Adult red squirrels have ear tufts and a bushy tail that’s all one colour. Usually reddish-brown with a pale ‘bib’, they can appear dark or very light due to bleaching by the summer sun, when the coat can appear blonde or greyish. They are 18–22 centimetres in body length having a slender build and weigh around 275–350 grams. Red squirrels spend most of their time in trees. The red squirrel is unlikely to be found in the South.
Adult grey squirrels don’t have ear tufts and their tails have a white ‘halo’ around the edge. Their coat is predominantly grey, often having a red/brown tinge along the body and face. Grey squirrels are 25–27 centimetres in body length, have a stocky build and weigh between 400–600 grams.

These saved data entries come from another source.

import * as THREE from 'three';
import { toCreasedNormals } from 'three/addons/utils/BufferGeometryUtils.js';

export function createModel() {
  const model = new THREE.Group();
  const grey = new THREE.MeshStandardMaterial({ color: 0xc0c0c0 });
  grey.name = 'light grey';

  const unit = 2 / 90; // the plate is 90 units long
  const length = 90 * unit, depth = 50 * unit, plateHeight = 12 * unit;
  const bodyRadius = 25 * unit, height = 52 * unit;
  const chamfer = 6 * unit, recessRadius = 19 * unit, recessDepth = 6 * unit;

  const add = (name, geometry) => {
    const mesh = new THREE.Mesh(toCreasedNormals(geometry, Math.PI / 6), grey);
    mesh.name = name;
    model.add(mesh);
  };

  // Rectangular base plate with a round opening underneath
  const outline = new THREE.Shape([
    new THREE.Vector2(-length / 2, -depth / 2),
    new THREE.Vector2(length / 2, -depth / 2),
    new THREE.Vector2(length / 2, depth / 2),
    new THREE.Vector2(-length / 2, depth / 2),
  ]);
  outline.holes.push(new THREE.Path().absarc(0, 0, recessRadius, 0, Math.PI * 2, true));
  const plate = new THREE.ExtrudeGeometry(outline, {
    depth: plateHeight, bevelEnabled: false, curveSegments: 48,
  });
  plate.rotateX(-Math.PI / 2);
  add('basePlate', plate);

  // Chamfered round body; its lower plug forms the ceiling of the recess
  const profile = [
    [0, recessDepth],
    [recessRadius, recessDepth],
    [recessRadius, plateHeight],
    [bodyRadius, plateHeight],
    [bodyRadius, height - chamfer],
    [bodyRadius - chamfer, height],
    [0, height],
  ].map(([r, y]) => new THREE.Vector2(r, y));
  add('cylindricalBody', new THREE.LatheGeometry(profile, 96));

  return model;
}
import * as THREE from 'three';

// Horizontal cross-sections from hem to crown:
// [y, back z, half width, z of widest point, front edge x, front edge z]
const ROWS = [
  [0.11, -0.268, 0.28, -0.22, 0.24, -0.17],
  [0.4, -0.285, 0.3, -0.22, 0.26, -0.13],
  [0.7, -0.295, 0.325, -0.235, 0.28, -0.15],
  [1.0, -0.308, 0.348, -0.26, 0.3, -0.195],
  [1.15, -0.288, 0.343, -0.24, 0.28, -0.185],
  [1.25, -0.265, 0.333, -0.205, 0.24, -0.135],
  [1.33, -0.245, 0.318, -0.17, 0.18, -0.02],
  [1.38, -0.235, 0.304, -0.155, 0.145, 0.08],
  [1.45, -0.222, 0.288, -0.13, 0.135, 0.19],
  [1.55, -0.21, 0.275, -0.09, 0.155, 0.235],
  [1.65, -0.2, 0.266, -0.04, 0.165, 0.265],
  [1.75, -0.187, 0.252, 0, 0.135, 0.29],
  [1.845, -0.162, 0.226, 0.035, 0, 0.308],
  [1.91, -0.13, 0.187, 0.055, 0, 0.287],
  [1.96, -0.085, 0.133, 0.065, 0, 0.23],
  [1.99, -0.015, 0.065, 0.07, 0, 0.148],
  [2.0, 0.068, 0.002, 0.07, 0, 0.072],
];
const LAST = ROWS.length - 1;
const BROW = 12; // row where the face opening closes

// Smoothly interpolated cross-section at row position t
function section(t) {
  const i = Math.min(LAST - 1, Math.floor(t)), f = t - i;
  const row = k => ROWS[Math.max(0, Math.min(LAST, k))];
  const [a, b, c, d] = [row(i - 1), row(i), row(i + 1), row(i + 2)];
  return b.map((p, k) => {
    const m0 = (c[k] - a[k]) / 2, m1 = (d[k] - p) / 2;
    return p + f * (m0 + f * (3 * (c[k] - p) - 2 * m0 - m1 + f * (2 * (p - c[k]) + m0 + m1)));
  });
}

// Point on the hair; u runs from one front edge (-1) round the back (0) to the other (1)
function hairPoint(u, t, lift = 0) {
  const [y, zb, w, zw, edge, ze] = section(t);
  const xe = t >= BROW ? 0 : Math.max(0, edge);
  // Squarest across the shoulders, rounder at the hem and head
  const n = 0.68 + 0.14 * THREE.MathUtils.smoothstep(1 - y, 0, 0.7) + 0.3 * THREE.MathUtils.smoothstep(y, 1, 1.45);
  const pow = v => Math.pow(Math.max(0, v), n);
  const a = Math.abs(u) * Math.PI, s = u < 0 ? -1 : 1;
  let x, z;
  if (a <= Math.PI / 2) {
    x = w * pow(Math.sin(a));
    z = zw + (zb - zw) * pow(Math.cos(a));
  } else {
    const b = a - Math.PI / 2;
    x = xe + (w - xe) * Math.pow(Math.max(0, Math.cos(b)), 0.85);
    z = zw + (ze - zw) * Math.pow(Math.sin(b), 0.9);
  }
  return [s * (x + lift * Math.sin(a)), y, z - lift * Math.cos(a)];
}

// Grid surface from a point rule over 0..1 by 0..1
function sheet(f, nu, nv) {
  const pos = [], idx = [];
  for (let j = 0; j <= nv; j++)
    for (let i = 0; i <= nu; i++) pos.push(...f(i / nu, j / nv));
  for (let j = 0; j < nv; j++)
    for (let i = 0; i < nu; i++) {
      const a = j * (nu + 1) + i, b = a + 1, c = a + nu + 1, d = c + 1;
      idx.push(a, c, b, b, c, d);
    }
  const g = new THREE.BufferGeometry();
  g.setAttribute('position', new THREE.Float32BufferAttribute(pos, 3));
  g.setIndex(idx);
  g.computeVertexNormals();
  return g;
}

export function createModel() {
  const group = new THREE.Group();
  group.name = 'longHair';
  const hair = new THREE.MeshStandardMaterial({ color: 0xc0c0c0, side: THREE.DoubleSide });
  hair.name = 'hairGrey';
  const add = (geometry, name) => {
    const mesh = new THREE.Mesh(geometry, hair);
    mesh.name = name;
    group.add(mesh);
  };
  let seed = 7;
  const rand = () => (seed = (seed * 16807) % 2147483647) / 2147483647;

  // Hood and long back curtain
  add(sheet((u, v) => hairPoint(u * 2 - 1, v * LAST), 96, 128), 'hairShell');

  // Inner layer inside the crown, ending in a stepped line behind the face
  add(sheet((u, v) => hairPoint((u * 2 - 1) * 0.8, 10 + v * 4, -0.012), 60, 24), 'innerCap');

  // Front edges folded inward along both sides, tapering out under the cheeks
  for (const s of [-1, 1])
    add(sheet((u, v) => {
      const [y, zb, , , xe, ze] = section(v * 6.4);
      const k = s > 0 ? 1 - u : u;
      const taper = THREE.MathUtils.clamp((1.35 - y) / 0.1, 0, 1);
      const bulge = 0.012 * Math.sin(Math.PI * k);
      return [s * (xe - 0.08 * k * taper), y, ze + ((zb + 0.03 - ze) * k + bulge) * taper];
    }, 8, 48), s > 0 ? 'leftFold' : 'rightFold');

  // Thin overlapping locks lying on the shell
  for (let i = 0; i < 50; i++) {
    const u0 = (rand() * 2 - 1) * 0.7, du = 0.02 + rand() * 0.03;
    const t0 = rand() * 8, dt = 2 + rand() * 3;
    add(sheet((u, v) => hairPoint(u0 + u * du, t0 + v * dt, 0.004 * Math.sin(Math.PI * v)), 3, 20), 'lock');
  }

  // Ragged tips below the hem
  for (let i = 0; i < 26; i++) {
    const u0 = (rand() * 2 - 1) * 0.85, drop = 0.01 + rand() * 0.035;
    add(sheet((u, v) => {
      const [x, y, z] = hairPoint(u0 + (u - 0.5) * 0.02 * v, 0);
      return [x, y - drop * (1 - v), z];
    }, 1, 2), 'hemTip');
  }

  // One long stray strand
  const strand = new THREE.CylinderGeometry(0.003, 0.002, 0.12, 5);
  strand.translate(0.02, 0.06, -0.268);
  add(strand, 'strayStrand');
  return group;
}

Grey squirrels begin mating between December/January and May/June. Up to two litters a year per female are possible with each containing three to six young. Squirrels make a lot of noise, so an increased racket may be a sign that you have a furry visitor. You might also find twigs, leaves and torn up insulation in your loft space. Squirrels have been known to chew electric cables and roof joists causing a potentially hazardous condition. Squirrel droppings vary in shape and colour but may be spherical or more elongated. They are easily confused with those of the brown rat.
The Grey squirrel is a non-indigenous species and is not protected.The most humane method of control is the use of a kill trap. Under Schedule 9 of the Wildlife and countryside Act, it is illegal to release a grey squirrel into the wild, or allow one to escape. This means if you trap one, you are obliged to humanely dispatch it. You must not let it go as this act would be illegal.